Their names may largely be unfamiliar to most people but their love produced a monument that is one of the Seven Wonders of the World – the Taj Mahal. Emperor Shah Jahan and Mumtaz Mahal were a Mughal Royal couple whose love is the stuff fairy tales are made of until Mumtaz died while giving birth to their 14th child.
Devastated by his wife’s death, Shah Jahan was consumed by intense grief that inspired him to build one of the world’s greatest architectural masterpieces to serve as the final resting place of his beloved wife. Shortly after completing the Taj Mahal, Emperor Shah was overthrown by his eldest son and spent the rest of his life under house arrest. Shah was buried next to his wife.
The Royal UK Monarch
The UK monarch is dotted with stranger than fiction love stories. None however, beats that of Edward VIII, the King of England, who met and fell head over heels in love with Wallis Simpson. Their relationship gained worldwide fame because the King renounced the throne to marry Wallis.
In 1936, while making the announcement to renounce his kingship, the Duke of Windsor proclaimed to the nation: “I have found it impossible to carry the heavy burden of responsibility and to discharge my duties as king as I would wish to do without the help and support of the woman I love,” he said in his abdication speech.
The relationship has gone down in history as the most romantic gestures of the 20th century.

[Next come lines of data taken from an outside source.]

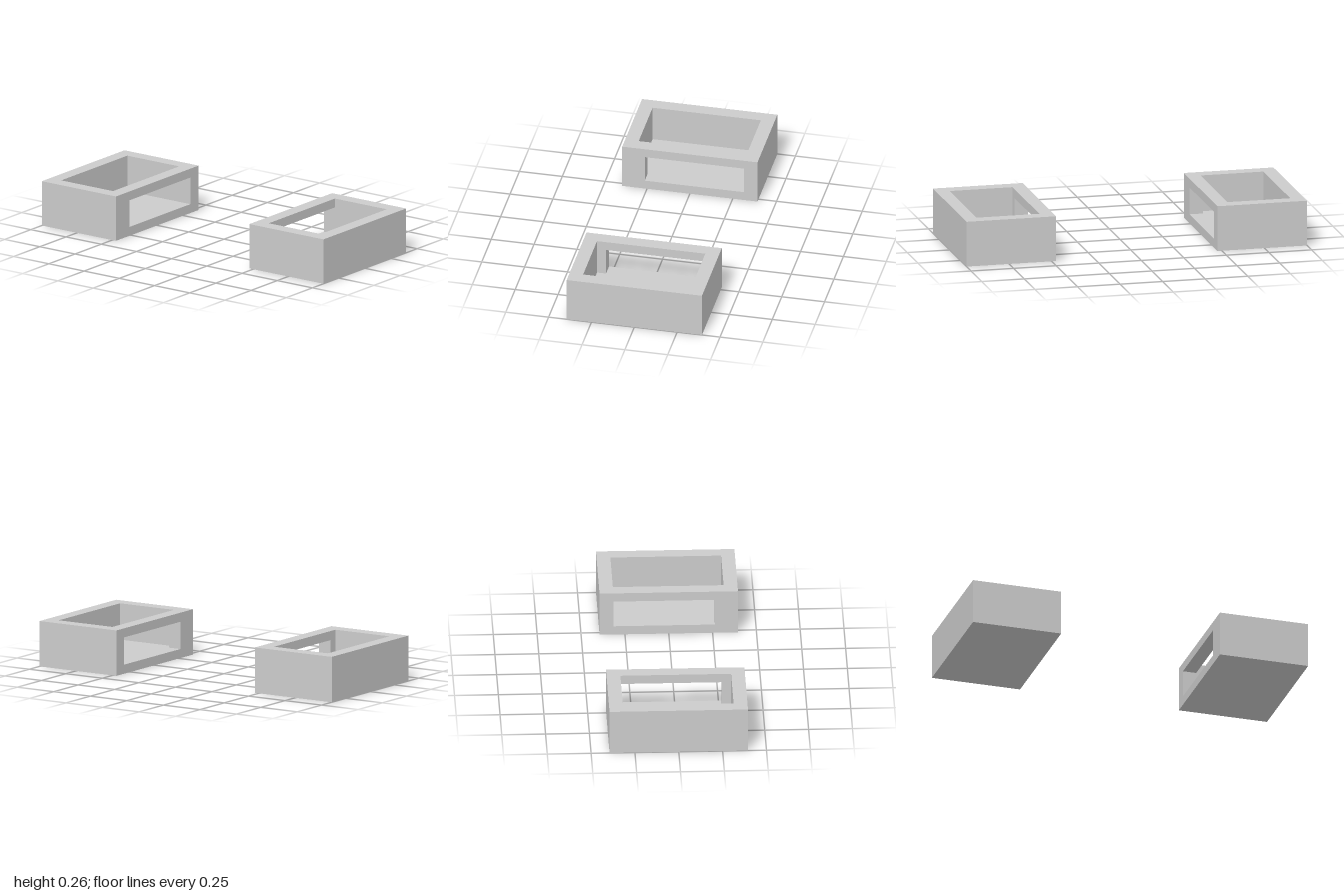
import * as THREE from 'three';
import { mergeGeometries } from 'three/addons/utils/BufferGeometryUtils.js';

const UNIT = 1 / 38; // design grid: each box is 20 x 10 x 30 units

// Rectangle outline
const rect = (u0, u1, v0, v1) => [[u0, v0], [u1, v0], [u1, v1], [u0, v1]];
const toVectors = (pts) => pts.map(([u, v]) => new THREE.Vector2(u, v));

// Flat panel across an axis (0 = x, 1 = y, 2 = z), facing dir along it.
// Outline coordinates are (y, z), (z, x) or (x, y); side mirrors x.
function panel(side, axis, dir, offset, outline, hole) {
  const shape = new THREE.Shape(toVectors(outline));
  if (hole) shape.holes.push(new THREE.Path(toVectors(hole)));
  const flat = new THREE.ShapeGeometry(shape).toNonIndexed();
  const src = flat.getAttribute('position');
  const flip = dir * side < 0;
  const out = [];
  for (let i = 0; i < src.count; i++) {
    // swap two corners of each triangle when the panel faces the other way
    const j = flip && i % 3 ? i - (i % 3) + 3 - (i % 3) : i;
    const p = [0, 0, 0];
    p[axis] = offset;
    p[(axis + 1) % 3] = src.getX(j);
    p[(axis + 2) % 3] = src.getY(j);
    out.push(p[0] * side * UNIT, p[1] * UNIT, p[2] * UNIT);
  }
  const geo = new THREE.BufferGeometry();
  geo.setAttribute('position', new THREE.Float32BufferAttribute(out, 3));
  geo.computeVertexNormals();
  return geo;
}

function createBox(side, material) {
  const box = new THREE.Group();
  box.name = side > 0 ? 'leftBox' : 'rightBox';
  const add = (name, panels) => {
    const mesh = new THREE.Mesh(mergeGeometries(panels.map((p) => panel(side, ...p))), material);
    mesh.name = name;
    box.add(mesh);
  };

  // Outside: base, open rim, end walls, solid wall and slotted wall
  add('outerShell', [
    [1, -1, 0, rect(-15, 15, 18, 38)],
    [1, 1, 10, rect(-15, 15, 18, 38), rect(-12, 12, 21, 35)],
    [2, 1, 15, rect(18, 38, 0, 10)],
    [2, -1, -15, rect(18, 38, 0, 10)],
    [0, 1, 38, rect(0, 10, -15, 15)],
    [0, -1, 18, rect(0, 10, -15, 15), rect(2, 8, -12, 10)],
  ]);

  // Inside: floor and back wall run on through the slot
  add('cavity', [
    [1, 1, 2, [[-12, 18], [-12, 35], [12, 35], [12, 21], [10, 21], [10, 18]]],
    [2, 1, -12, [[18, 2], [35, 2], [35, 10], [21, 10], [21, 8], [18, 8]]],
    [2, -1, 12, rect(21, 35, 2, 10)],
    [0, -1, 35, rect(2, 10, -12, 12)],
    [0, 1, 21, [[2, 10], [2, 12], [10, 12], [10, -12], [8, -12], [8, 10]]],
  ]);

  // Slot lintel and front jamb
  add('slotEdges', [
    [1, -1, 8, rect(-12, 10, 18, 21)],
    [2, -1, 10, rect(18, 21, 2, 8)],
  ]);
  return box;
}

export function createModel() {
  const model = new THREE.Group();
  model.name = 'slottedBoxPair';
  const material = new THREE.MeshStandardMaterial({ color: 0xcccccc, flatShading: true });
  for (const side of [1, -1]) model.add(createBox(side, material));
  return model;
}
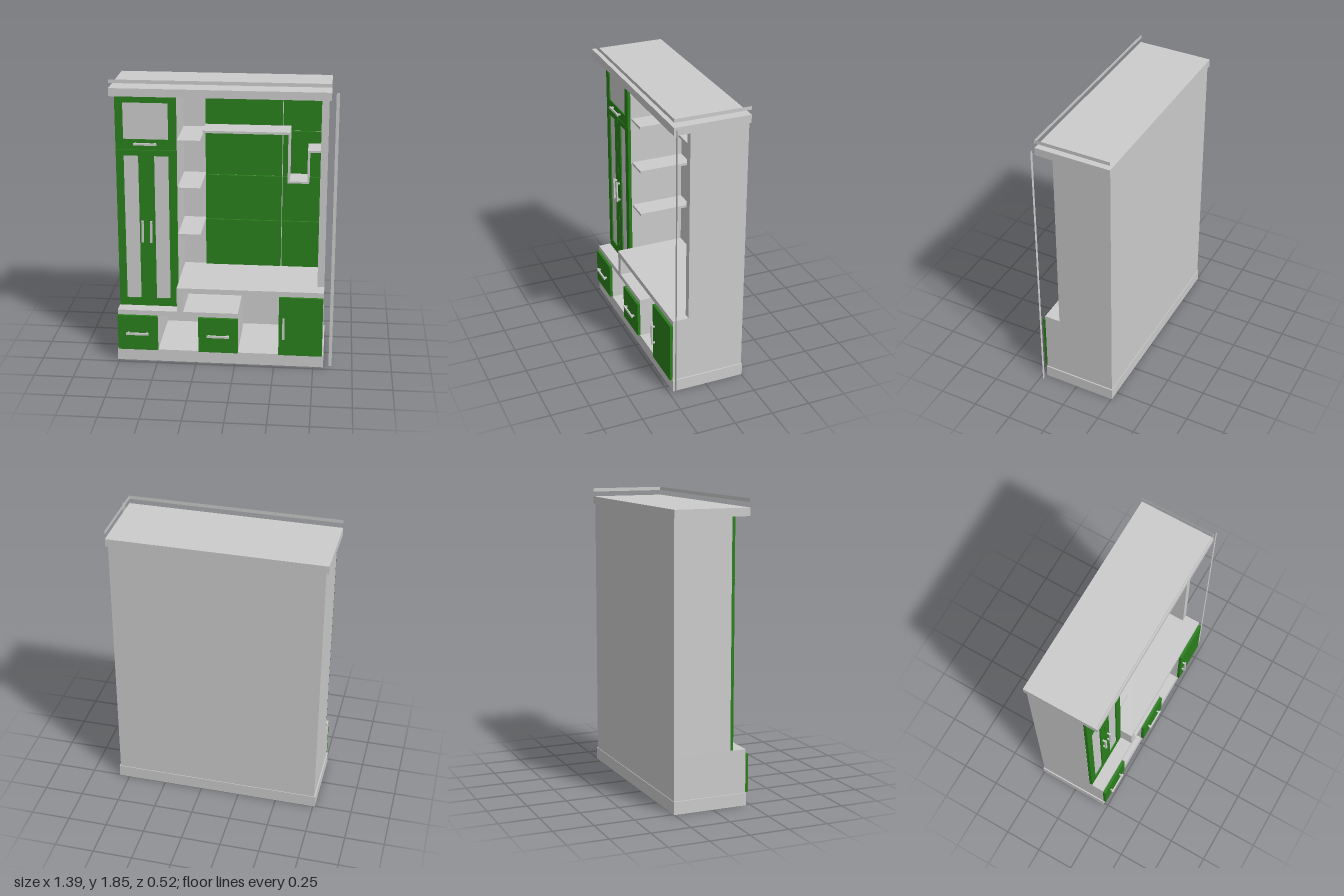
import * as THREE from 'three';

const grey = new THREE.MeshStandardMaterial({ color: 0xcccccc });
const thin = new THREE.MeshStandardMaterial({ color: 0xcccccc, side: THREE.DoubleSide });
const green = new THREE.MeshStandardMaterial({ color: 0x2a7f1c });

const BACK = -0.25, WALL = -0.235, UPPER = 0.117, LOWER = 0.22;

export function createModel() {
  const root = new THREE.Group();
  root.name = 'wallUnit';

  // Box given by its limits on each axis
  function box(name, x0, x1, y0, y1, z0, z1, material = grey, parent = root) {
    const mesh = new THREE.Mesh(new THREE.BoxGeometry(x1 - x0, y1 - y0, z1 - z0), material);
    mesh.position.set((x0 + x1) / 2, (y0 + y1) / 2, (z0 + z1) / 2);
    mesh.name = name;
    parent.add(mesh);
    return mesh;
  }

  function rect(path, x0, x1, y0, y1) {
    path.moveTo(x0, y0);
    path.lineTo(x1, y0);
    path.lineTo(x1, y1);
    path.lineTo(x0, y1);
    path.closePath();
    return path;
  }

  // Green door frame with a recessed grey panel in its window
  function framedDoor(name, [x0, x1, y0, y1], [a0, a1, b0, b1]) {
    const shape = rect(new THREE.Shape(), x0, x1, y0, y1);
    shape.holes.push(rect(new THREE.Path(), a0, a1, b0, b1));
    const geometry = new THREE.ExtrudeGeometry(shape, { depth: 0.02, bevelEnabled: false });
    const door = new THREE.Mesh(geometry, green);
    door.position.z = UPPER;
    door.name = name;
    root.add(door);
    box(name + 'Pane', a0, a1, b0, b1, UPPER + 0.002, UPPER + 0.012);
  }

  // Bar handle on two posts
  function handle(name, x, y, z, vertical) {
    const group = new THREE.Group();
    group.name = name;
    box('bar', -0.072, 0.072, -0.007, 0.007, 0.016, 0.026, grey, group);
    for (const s of [-1, 1]) {
      box('post', s * 0.06 - 0.005, s * 0.06 + 0.005, -0.005, 0.005, 0, 0.018, grey, group);
    }
    group.position.set(x, y, z);
    if (vertical) group.rotation.z = Math.PI / 2;
    root.add(group);
  }

  // Plinth, cornice and carcass
  box('plinth', -0.762, 0.566, 0, 0.08, -0.254, 0.222);
  box('cornice', -0.77, 0.573, 1.75, 1.8, -0.256, 0.224);
  box('backWall', -0.754, 0.558, 0.08, 1.75, BACK, WALL);
  box('leftSideUpper', -0.754, -0.734, 0.35, 1.75, WALL, UPPER);
  box('leftSideLower', -0.754, -0.734, 0.08, 0.32, WALL, LOWER);
  box('rightSideUpper', 0.515, 0.558, 0.51, 1.75, WALL, UPPER);
  box('rightSideLower', 0.538, 0.558, 0.08, 0.48, WALL, LOWER);
  box('towerSide', -0.393, -0.373, 0.35, 1.75, WALL, UPPER);

  // Horizontal tops of the lower cabinet and the support between them
  box('drawerTop', -0.754, 0.018, 0.318, 0.35, WALL, LOWER);
  box('mediaTop', -0.373, 0.558, 0.478, 0.512, WALL, LOWER);
  box('mediaTopSupport', -0.373, -0.333, 0.35, 0.478, WALL, LOWER);

  // Dividers of the lower cabinet
  for (const [x, top] of [[-0.517, 0.318], [-0.235, 0.318], [-0.002, 0.318], [0.278, 0.478]]) {
    box('divider', x, x + 0.02, 0.08, top, WALL, LOWER);
  }

  // Lower fronts
  box('leftDrawer', -0.754, -0.497, 0.082, 0.318, LOWER, LOWER + 0.018, green);
  box('middleDrawer', -0.235, 0.018, 0.082, 0.318, LOWER, LOWER + 0.018, green);
  box('lowerDoor', 0.278, 0.556, 0.082, 0.478, LOWER, LOWER + 0.018, green);
  handle('leftDrawerHandle', -0.625, 0.2, 0.236, false);
  handle('middleDrawerHandle', -0.107, 0.2, 0.236, false);
  handle('lowerDoorHandle', 0.309, 0.272, 0.236, true);

  // Tower doors
  framedDoor('towerTopDoor', [-0.752, -0.373, 1.394, 1.748], [-0.704, -0.423, 1.46, 1.692]);
  framedDoor('towerLeftDoor', [-0.752, -0.5635, 0.35, 1.391], [-0.704, -0.612, 0.402, 1.355]);
  framedDoor('towerRightDoor', [-0.5615, -0.373, 0.35, 1.391], [-0.513, -0.423, 0.402, 1.355]);
  handle('towerTopHandle', -0.566, 1.435, 0.137, false);
  handle('towerLeftHandle', -0.591, 0.864, 0.137, true);
  handle('towerRightHandle', -0.537, 0.864, 0.137, true);

  // Green back cladding, split by narrow grooves
  const columns = [-0.23, 0.267, 0.515], rows = [0.512, 0.83, 1.135, 1.44, 1.75], gap = 0.0025;
  for (let i = 0; i < 2; i++) {
    for (let j = 0; j < 4; j++) {
      box('backCladding', columns[i] + (i ? gap : 0), columns[i + 1] - (i ? 0 : gap),
        rows[j] + (j ? gap : 0), rows[j + 1] - (j < 3 ? gap : 0), WALL, WALL + 0.015, green);
    }
  }

  // Shelves beside the tower
  for (const y of [0.83, 1.138, 1.445]) box('sideShelf', -0.373, -0.23, y - 0.008, y + 0.008, WALL, 0.11);

  // Stepped wall shelf
  const zigzag = [
    [-0.23, 0.32, 1.459, 1.474], [0.308, 0.32, 1.143, 1.459], [0.32, 0.444, 1.143, 1.156],
    [0.432, 0.444, 1.156, 1.36], [0.444, 0.515, 1.347, 1.36],
  ];
  for (const limits of zigzag) box('steppedShelf', ...limits, WALL, -0.05);

  // Flat dimension strips
  function strip(name, w, h, x, y, z, turn = 0) {
    const mesh = new THREE.Mesh(new THREE.PlaneGeometry(w, h), thin);
    mesh.position.set(x, y, z);
    mesh.rotation.y = turn;
    mesh.name = name;
    root.add(mesh);
  }
  strip('widthStrip', 1.343, 0.022, -0.098, 1.842, 0.222);
  strip('heightStrip', 0.02, 1.79, 0.61, 0.905, 0.222);
  strip('depthStrip', 0.48, 0.022, 0.572, 1.842, -0.016, Math.PI / 2);

  return root;
}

He spent most of his life outside the royal family as the couple married and settled in France.
Matching this gesture is the recent move by Prince Harry who in January this year announced that he would “stepping back” as a senior member of the royal family and move to Canada with his bride of two years, Meghan Markle – all for love.
From India to Sweden on a bicycle for love
Famed Indian artist Pradyumna Kumar Mahanandia was born in the 1950s into the “untouchable” caste, who are said to be the poorest of the poor. Despite the social stigma, he earned a place as a student at the College of Art in New Delhi where he excelled in painting.
He became popular after his painting of then Indian Prime Minister Indira Gandhi went public and he became sought after by many people who wanted him to draw them. One of those was people was a wealthy woman from Sweden, Charlotte Von Schedvin who was visiting India at this time. They fell in love and got married in 1977. Charlotte, however, had to return home, and although she offered to pay for her husband’s plane ticket, he had too much pride to accept. He promised her that he would make enough money on his own to enable him pay for his transport to Sweden.
He sold all his possessions, made enough money to buy a second-hand bicycle and did the unimaginable. He cycled for four months and three weeks, covering a distance of 4,000 miles across Afghanistan, Iran, Turkey, Bulgaria, Yugoslavia, Germany, Austria and Denmark and on to Sweden.
When asked about his arduous journey, he had this to say, “I did what I had to, I had no money but I had to be with her. I was cycling for love, though I never enjoyed cycling.”
Today, 40 years later and with many accomplishments, the two live with their two children in Charlotte’s hometown of Bora, Sweden. Their story is an ongoing project for a Bollywood movie.
China meets Kenya
Liang Yongyu and Karen Ngunjiri's story is exciting to Kenya because it is a unique union of love. However, inter-racial families in Kenya have never been a big deal, especially among the white and indigenous Kenyans. This is because they have been around for long and their liberal Western culture and English language, Christian religion and general demeanour attributes have made it easier for Kenyans to bond with them.
This is quite the opposite of the Orientals whose language (Mandarin), religion and unusual cuisines would make the taste buds of even the most love-stricken Kenyan to give up on love. This is why Liang's and Karen’s love got the attention it did beyond the Shakespearean Romeo and Juliet.
Liang converted into Christianity while Karen took a four-year course to learn Mandarin. In December 2018, the two got married before Hong Kong pastors in a Christian ceremony against the backdrop of Mt Kenya. There lies the novelty of a Kenyan woman marrying a Chinese man who embraced a new culture 8,758km from home, had captured people’s attention.